Houston Methodist. Leading Medicine

Elbow FAQ


I dislocated my elbow and had a fairly simple surgery to put it back together. Now I'm in a sling but no one has told me how long I have to keep this on. What do you suggest?


Definitely call and check with your surgeon about his or her guidelines. Each surgery has its own unique management plan. The goal is to protect the joint and soft tissues while they heal. Saving the soft tissues that have been damaged and preserving the joint surface are the top priorities. When it's a simple dislocation that is reduced (relocated), putting the arm in a splint is usually just for no more than two weeks. Patients are told not to move the arm away from the body. That motion puts a lot of stress on the elbow. The key anatomical feature of elbow dislocations is the lateral collateral ligament (LCL). When this important stabilizing structure is torn or damaged as a result of injury, elbow instability is often the result. Instability means the joint keeps slipping out of place. There can be a partial dislocation called subluxation or a full, recurrent (repeated) dislocation. After reduction or after surgery, the patient with a repaired elbow dislocation is watched closely for elbow instability. Surveillance (observation) is especially important during the recovery period for those who have had surgery and throughout the rehab process for everyone. Wearing the splint according to the doctor's instructions is an important part of that process. Mohamed H. Ebrahimzadeh, MD, et al. Traumatic Elbow Instability. In The Journal of Hand Surgery. July 2010. Vol. 35-A. No. 7. Pp. 1220-1225.

*Disclaimer:* The information contained herein is compiled from a variety of sources. It may not be complete or timely. It does not cover all diseases, physical conditions, ailments or treatments. The information should NOT be used in place of visit with your healthcare provider, nor should you disregard the advice of your health care provider because of any information you read in this topic.
All content provided by eORTHOPOD® is a registered trademark of Medical Multimedia Group, L.L.C.. Content is the sole property of Medical Multimedia Group, LLC and used herein by permission.

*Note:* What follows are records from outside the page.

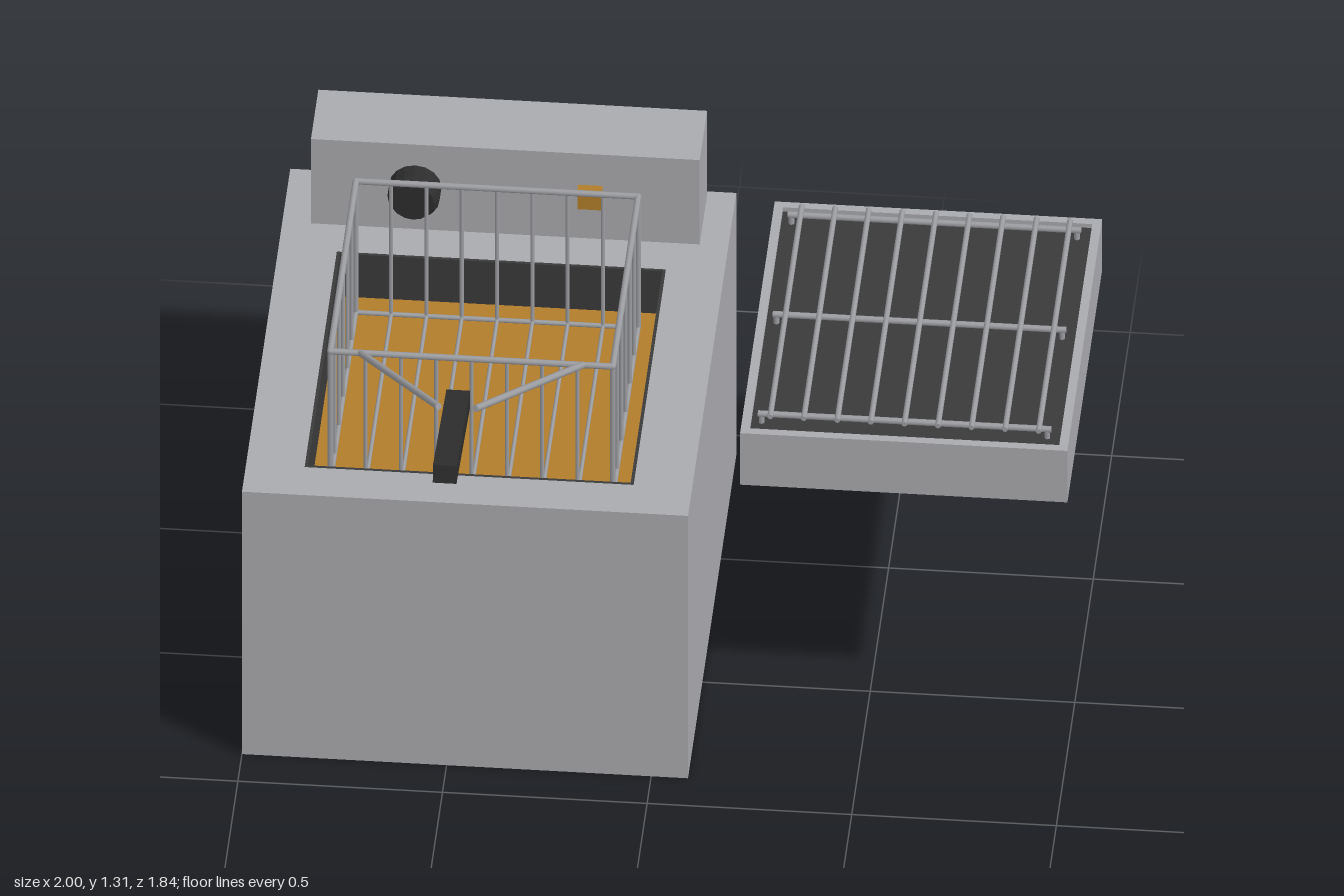
import * as THREE from 'three';

const mat = (name, color) => {
  const m = new THREE.MeshStandardMaterial({ color });
  m.name = name;
  return m;
};

export function createModel() {
  const steel = mat('brushed steel', 0xa9aaae);
  const wire = mat('wire steel', 0x9d9ea2);
  const dark = mat('dark lining', 0x3a3a3b);
  const black = mat('black grip', 0x2d2d2e);
  const amber = mat('amber oil', 0xb27d2a);

  const model = new THREE.Group();
  model.name = 'deepFryer';

  const group = (name) => {
    const g = new THREE.Group();
    g.name = name;
    model.add(g);
    return g;
  };
  const add = (parent, name, geo, material) => {
    const m = new THREE.Mesh(geo, material);
    m.name = name;
    parent.add(m);
    return m;
  };
  // Box given by its minimum and maximum corners
  const box = (parent, name, material, x0, x1, y0, y1, z0, z1) => {
    const m = add(parent, name, new THREE.BoxGeometry(x1 - x0, y1 - y0, z1 - z0), material);
    m.position.set((x0 + x1) / 2, (y0 + y1) / 2, (z0 + z1) / 2);
    return m;
  };
  // Rectangular frame standing on y0, open through the middle
  const frame = (parent, name, material, [x0, x1, z0, z1], [a0, a1, b0, b1], y0, y1) => {
    const corners = (l, r, b, f) => [[l, -f], [r, -f], [r, -b], [l, -b]].map(([x, y]) => new THREE.Vector2(x, y));
    const shape = new THREE.Shape(corners(x0, x1, z0, z1));
    shape.holes.push(new THREE.Path(corners(a0, a1, b0, b1).reverse()));
    const geo = new THREE.ExtrudeGeometry(shape, { depth: y1 - y0, bevelEnabled: false });
    geo.rotateX(-Math.PI / 2).translate(0, y0, 0);
    return add(parent, name, geo, material);
  };
  // Round rod between two points
  const rod = (parent, name, a, b, r, material = wire) => {
    const p = new THREE.Vector3(...a), q = new THREE.Vector3(...b);
    const d = q.clone().sub(p);
    const m = add(parent, name, new THREE.CylinderGeometry(r, r, d.length(), 8), material);
    m.position.copy(p).add(q).multiplyScalar(0.5);
    m.quaternion.setFromUnitVectors(new THREE.Vector3(0, 1, 0), d.normalize());
    return m;
  };

  // Cabinet with its oil vat
  const cabinet = group('cabinet');
  const vat = [-0.857, -0.053, -0.597, 0.277];
  const inner = [-0.849, -0.061, -0.589, 0.269];
  box(cabinet, 'cabinetBase', steel, -1, 0.09, 0, 0.6, -0.92, 0.39);
  frame(cabinet, 'cabinetTop', steel, [-1, 0.09, -0.92, 0.39], vat, 0.6, 0.8);
  frame(cabinet, 'vatLining', dark, vat, inner, 0.6, 0.8);
  box(cabinet, 'oil', amber, inner[0], inner[1], 0.6, 0.67, inner[2], inner[3]);

  // Control panel with knob and lamp
  const panel = group('controlPanel');
  box(panel, 'panelBox', steel, -0.93, 0.02, 0.8, 1.057, -0.905, -0.705);
  const knobProfile = [[0, 0], [0.064, 0], [0.064, 0.045], [0.052, 0.066], [0, 0.066]];
  const knobGeo = new THREE.LatheGeometry(knobProfile.map(([x, y]) => new THREE.Vector2(x, y)), 16).toNonIndexed();
  knobGeo.computeVertexNormals();
  knobGeo.rotateX(Math.PI / 2);
  add(panel, 'knob', knobGeo, black).position.set(-0.675, 0.93, -0.705);
  box(panel, 'indicatorLamp', amber, -0.277, -0.217, 0.903, 0.962, -0.705, -0.684);

  // Wire basket
  const basket = group('basket');
  const [l, r, b, f, top, low] = [-0.802, -0.112, -0.502, 0.188, 1.09, 0.69];
  for (const [y, radius] of [[top, 0.008], [low, 0.006]]) {
    const ring = [[l, y, b], [r, y, b], [r, y, f], [l, y, f]];
    ring.forEach((p, i) => {
      rod(basket, 'basketRing', p, ring[(i + 1) % 4], radius);
      add(basket, 'basketRingCorner', new THREE.SphereGeometry(radius, 8, 6), wire).position.set(...p);
    });
  }
  for (let i = 0; i <= 8; i++) {
    const x = l + (r - l) * i / 8;
    const radius = i % 8 ? 0.005 : 0.007;
    for (const z of [b, f]) rod(basket, 'basketUpright', [x, low, z], [x, top, z], radius);
    rod(basket, 'basketFloorWire', [x, low, b], [x, low, f], 0.005);
  }
  for (let i = 1; i < 6; i++) {
    const z = b + (f - b) * i / 6;
    for (const x of [l, r]) rod(basket, 'basketSideUpright', [x, low, z], [x, top, z], 0.005);
  }

  // Basket handle
  const handle = group('basketHandle');
  const mid = (l + r) / 2;
  for (const s of [-1, 1]) {
    rod(handle, 'handleArm', [mid + s * 0.272, top, f], [mid + s * 0.045, 1.24, 0.585], 0.009);
  }
  const grip = add(handle, 'handleGrip', new THREE.BoxGeometry(0.058, 0.05, 0.367), black);
  grip.position.set(mid, 1.264, 0.735);
  grip.rotation.x = -0.12;

  // Draining tray
  const tray = group('drainTray');
  const outer = [0.2, 1, -0.74, 0.2];
  const well = [0.222, 0.978, -0.718, 0.178];
  box(tray, 'trayBase', steel, 0.2, 1, 0.76, 0.86, -0.74, 0.2);
  frame(tray, 'trayRim', steel, outer, well, 0.86, 0.917);
  box(tray, 'trayWell', dark, well[0], well[1], 0.86, 0.905, well[2], well[3]);

  // Cooling rack on the tray
  const rack = group('coolingRack');
  for (let i = 0; i < 9; i++) {
    const x = 0.27 + i * 0.082;
    rod(rack, 'rackBar', [x, 0.941, -0.697], [x, 0.941, 0.16], 0.007);
  }
  for (const z of [-0.672, -0.268, 0.135]) {
    rod(rack, 'rackCrossBar', [0.238, 0.931, z], [0.955, 0.931, z], 0.008);
    for (const x of [0.247, 0.945]) rod(rack, 'rackFoot', [x, 0.905, z], [x, 0.931, z], 0.007);
  }

  return model;
}
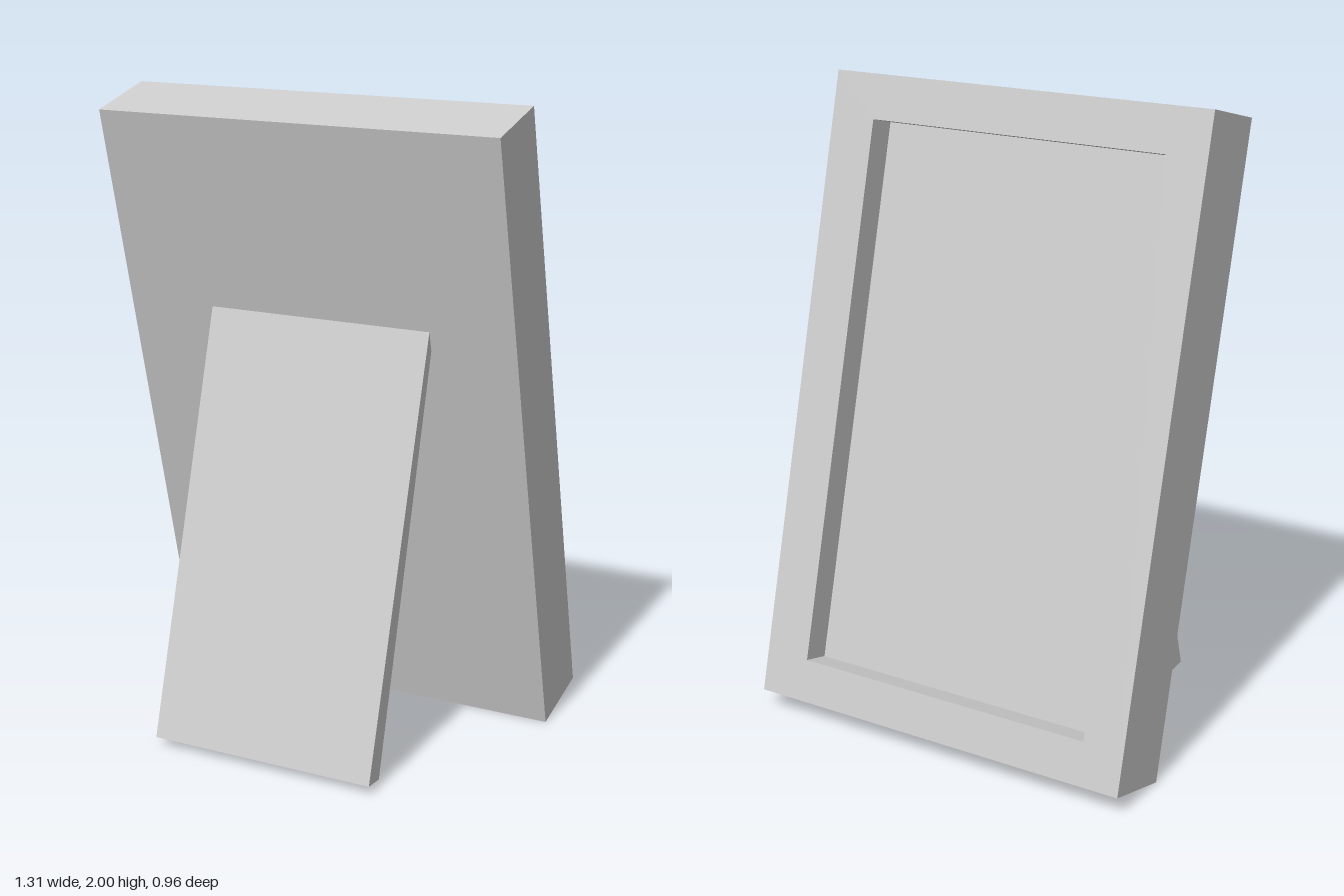
import * as THREE from 'three';

const material = new THREE.MeshStandardMaterial({ color: 0xcccccc, flatShading: true });

function addMesh(parent, name, geometry) {
  const mesh = new THREE.Mesh(geometry, material);
  mesh.name = name;
  parent.add(mesh);
  return mesh;
}

const polygon = (points, Type = THREE.Shape) =>
  new Type(points.map(([x, y]) => new THREE.Vector2(x, y)));

const rectangle = (x0, x1, y0, y1, Type) =>
  polygon([[x0, y0], [x1, y0], [x1, y1], [x0, y1]], Type);

export function createModel() {
  const model = new THREE.Group();
  model.name = 'pictureFrame';

  const width = 1.31, height = 1.996, depth = 0.247, recess = 0.093;
  const split = -depth / 2 + recess;

  // Leaning frame, its picture side facing -z
  const frame = new THREE.Group();
  frame.name = 'frame';
  frame.position.set(0, 1, -0.115);
  frame.rotation.x = 0.248;
  model.add(frame);

  // Solid panel closing the frame, also the floor of the recess
  const panel = addMesh(frame, 'panel', new THREE.BoxGeometry(width, height, depth - recess));
  panel.position.z = (split + depth / 2) / 2;

  // Border around the picture opening
  const border = rectangle(-width / 2, width / 2, -height / 2, height / 2);
  border.holes.push(rectangle(-0.52, 0.5, -height / 2 + 0.135, height / 2 - 0.14, THREE.Path));
  const rim = addMesh(frame, 'border',
    new THREE.ExtrudeGeometry(border, { depth: recess, bevelEnabled: false }));
  rim.position.z = -depth / 2;

  // Tapered prop leg, drawn in side profile (z, y) and extruded across x
  const profile = polygon([[0.413, 0.025], [0.48, 0.03], [0.095, 1.33], [0.078, 1.275]]);
  const stand = addMesh(model, 'stand',
    new THREE.ExtrudeGeometry(profile, { depth: 0.74, bevelEnabled: false }));
  stand.rotation.y = -Math.PI / 2;
  stand.position.x = 0.38;

  return model;
}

Our Specialties

Where Does It Hurt?

Our Locations

  Follow Us

Follow us on Facebook Follow us on YouTube
Follow us on Twitter